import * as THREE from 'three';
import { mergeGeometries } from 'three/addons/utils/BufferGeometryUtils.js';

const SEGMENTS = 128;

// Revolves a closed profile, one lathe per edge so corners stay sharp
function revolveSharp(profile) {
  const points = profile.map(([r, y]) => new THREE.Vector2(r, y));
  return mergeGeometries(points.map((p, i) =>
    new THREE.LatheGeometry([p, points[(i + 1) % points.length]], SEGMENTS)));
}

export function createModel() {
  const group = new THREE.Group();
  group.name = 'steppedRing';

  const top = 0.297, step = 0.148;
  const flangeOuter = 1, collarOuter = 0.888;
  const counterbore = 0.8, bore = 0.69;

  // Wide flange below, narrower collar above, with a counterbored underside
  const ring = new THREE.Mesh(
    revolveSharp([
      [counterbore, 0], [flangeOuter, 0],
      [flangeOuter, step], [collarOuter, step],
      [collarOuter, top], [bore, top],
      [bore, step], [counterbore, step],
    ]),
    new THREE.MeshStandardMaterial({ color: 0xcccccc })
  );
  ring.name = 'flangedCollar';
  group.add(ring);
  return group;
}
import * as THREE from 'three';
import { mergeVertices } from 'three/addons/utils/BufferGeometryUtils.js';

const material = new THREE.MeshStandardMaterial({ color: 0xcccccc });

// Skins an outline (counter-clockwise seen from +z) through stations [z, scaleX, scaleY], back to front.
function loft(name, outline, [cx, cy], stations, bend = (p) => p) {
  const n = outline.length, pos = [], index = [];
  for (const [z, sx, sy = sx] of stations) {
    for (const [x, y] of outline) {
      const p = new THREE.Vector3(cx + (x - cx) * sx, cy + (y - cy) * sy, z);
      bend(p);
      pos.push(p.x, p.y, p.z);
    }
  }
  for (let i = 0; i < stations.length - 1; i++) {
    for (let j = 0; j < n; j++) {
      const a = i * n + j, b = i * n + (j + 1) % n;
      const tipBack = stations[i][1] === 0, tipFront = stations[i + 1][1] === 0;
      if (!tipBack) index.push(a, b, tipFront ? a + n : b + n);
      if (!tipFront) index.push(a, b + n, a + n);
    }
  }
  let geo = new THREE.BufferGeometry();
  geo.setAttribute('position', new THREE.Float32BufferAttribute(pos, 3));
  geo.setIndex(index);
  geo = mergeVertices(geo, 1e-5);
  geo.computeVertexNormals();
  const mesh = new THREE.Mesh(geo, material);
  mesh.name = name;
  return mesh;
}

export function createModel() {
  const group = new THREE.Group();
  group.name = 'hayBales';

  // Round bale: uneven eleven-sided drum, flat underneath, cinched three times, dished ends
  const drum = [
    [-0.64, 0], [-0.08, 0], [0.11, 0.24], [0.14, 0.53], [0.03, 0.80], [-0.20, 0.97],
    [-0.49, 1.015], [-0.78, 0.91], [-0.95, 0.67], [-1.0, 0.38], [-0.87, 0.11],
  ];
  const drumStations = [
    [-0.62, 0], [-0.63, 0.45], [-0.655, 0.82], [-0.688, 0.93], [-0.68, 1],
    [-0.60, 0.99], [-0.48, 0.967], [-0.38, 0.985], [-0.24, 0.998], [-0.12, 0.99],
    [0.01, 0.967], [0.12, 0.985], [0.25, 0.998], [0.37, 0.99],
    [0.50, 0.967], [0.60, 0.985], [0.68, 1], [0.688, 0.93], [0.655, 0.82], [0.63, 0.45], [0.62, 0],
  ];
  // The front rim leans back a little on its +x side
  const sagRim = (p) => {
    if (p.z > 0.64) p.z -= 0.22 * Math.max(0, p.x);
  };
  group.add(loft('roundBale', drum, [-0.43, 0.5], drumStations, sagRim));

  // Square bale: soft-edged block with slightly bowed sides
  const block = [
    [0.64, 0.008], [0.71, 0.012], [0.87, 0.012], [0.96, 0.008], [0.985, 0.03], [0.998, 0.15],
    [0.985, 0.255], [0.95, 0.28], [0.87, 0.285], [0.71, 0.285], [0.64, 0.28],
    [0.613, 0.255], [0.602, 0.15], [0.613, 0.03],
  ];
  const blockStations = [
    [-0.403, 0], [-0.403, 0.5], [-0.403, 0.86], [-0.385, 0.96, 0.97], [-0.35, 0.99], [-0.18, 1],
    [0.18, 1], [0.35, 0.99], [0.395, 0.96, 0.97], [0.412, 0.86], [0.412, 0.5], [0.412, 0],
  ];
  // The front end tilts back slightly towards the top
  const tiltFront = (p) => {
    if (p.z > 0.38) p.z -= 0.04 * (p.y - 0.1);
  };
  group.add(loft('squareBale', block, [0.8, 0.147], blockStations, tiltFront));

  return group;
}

**THE PROBLEM**. When you write the entries out again, keep every word and mark exactly as it is.

**EXERCISE OUTPUT**.
import * as THREE from 'three';
import { mergeGeometries } from 'three/addons/utils/BufferGeometryUtils.js';

const SEGMENTS = 128;

// Revolves a closed profile, one lathe per edge so corners stay sharp
function revolveSharp(profile) {
  const points = profile.map(([r, y]) => new THREE.Vector2(r, y));
  return mergeGeometries(points.map((p, i) =>
    new THREE.LatheGeometry([p, points[(i + 1) % points.length]], SEGMENTS)));
}

export function createModel() {
  const group = new THREE.Group();
  group.name = 'steppedRing';

  const top = 0.297, step = 0.148;
  const flangeOuter = 1, collarOuter = 0.888;
  const counterbore = 0.8, bore = 0.69;

  // Wide flange below, narrower collar above, with a counterbored underside
  const ring = new THREE.Mesh(
    revolveSharp([
      [counterbore, 0], [flangeOuter, 0],
      [flangeOuter, step], [collarOuter, step],
      [collarOuter, top], [bore, top],
      [bore, step], [counterbore, step],
    ]),
    new THREE.MeshStandardMaterial({ color: 0xcccccc })
  );
  ring.name = 'flangedCollar';
  group.add(ring);
  return group;
}
import * as THREE from 'three';
import { mergeVertices } from 'three/addons/utils/BufferGeometryUtils.js';

const material = new THREE.MeshStandardMaterial({ color: 0xcccccc });

// Skins an outline (counter-clockwise seen from +z) through stations [z, scaleX, scaleY], back to front.
function loft(name, outline, [cx, cy], stations, bend = (p) => p) {
  const n = outline.length, pos = [], index = [];
  for (const [z, sx, sy = sx] of stations) {
    for (const [x, y] of outline) {
      const p = new THREE.Vector3(cx + (x - cx) * sx, cy + (y - cy) * sy, z);
      bend(p);
      pos.push(p.x, p.y, p.z);
    }
  }
  for (let i = 0; i < stations.length - 1; i++) {
    for (let j = 0; j < n; j++) {
      const a = i * n + j, b = i * n + (j + 1) % n;
      const tipBack = stations[i][1] === 0, tipFront = stations[i + 1][1] === 0;
      if (!tipBack) index.push(a, b, tipFront ? a + n : b + n);
      if (!tipFront) index.push(a, b + n, a + n);
    }
  }
  let geo = new THREE.BufferGeometry();
  geo.setAttribute('position', new THREE.Float32BufferAttribute(pos, 3));
  geo.setIndex(index);
  geo = mergeVertices(geo, 1e-5);
  geo.computeVertexNormals();
  const mesh = new THREE.Mesh(geo, material);
  mesh.name = name;
  return mesh;
}

export function createModel() {
  const group = new THREE.Group();
  group.name = 'hayBales';

  // Round bale: uneven eleven-sided drum, flat underneath, cinched three times, dished ends
  const drum = [
    [-0.64, 0], [-0.08, 0], [0.11, 0.24], [0.14, 0.53], [0.03, 0.80], [-0.20, 0.97],
    [-0.49, 1.015], [-0.78, 0.91], [-0.95, 0.67], [-1.0, 0.38], [-0.87, 0.11],
  ];
  const drumStations = [
    [-0.62, 0], [-0.63, 0.45], [-0.655, 0.82], [-0.688, 0.93], [-0.68, 1],
    [-0.60, 0.99], [-0.48, 0.967], [-0.38, 0.985], [-0.24, 0.998], [-0.12, 0.99],
    [0.01, 0.967], [0.12, 0.985], [0.25, 0.998], [0.37, 0.99],
    [0.50, 0.967], [0.60, 0.985], [0.68, 1], [0.688, 0.93], [0.655, 0.82], [0.63, 0.45], [0.62, 0],
  ];
  // The front rim leans back a little on its +x side
  const sagRim = (p) => {
    if (p.z > 0.64) p.z -= 0.22 * Math.max(0, p.x);
  };
  group.add(loft('roundBale', drum, [-0.43, 0.5], drumStations, sagRim));

  // Square bale: soft-edged block with slightly bowed sides
  const block = [
    [0.64, 0.008], [0.71, 0.012], [0.87, 0.012], [0.96, 0.008], [0.985, 0.03], [0.998, 0.15],
    [0.985, 0.255], [0.95, 0.28], [0.87, 0.285], [0.71, 0.285], [0.64, 0.28],
    [0.613, 0.255], [0.602, 0.15], [0.613, 0.03],
  ];
  const blockStations = [
    [-0.403, 0], [-0.403, 0.5], [-0.403, 0.86], [-0.385, 0.96, 0.97], [-0.35, 0.99], [-0.18, 1],
    [0.18, 1], [0.35, 0.99], [0.395, 0.96, 0.97], [0.412, 0.86], [0.412, 0.5], [0.412, 0],
  ];
  // The front end tilts back slightly towards the top
  const tiltFront = (p) => {
    if (p.z > 0.38) p.z -= 0.04 * (p.y - 0.1);
  };
  group.add(loft('squareBale', block, [0.8, 0.147], blockStations, tiltFront));

  return group;
}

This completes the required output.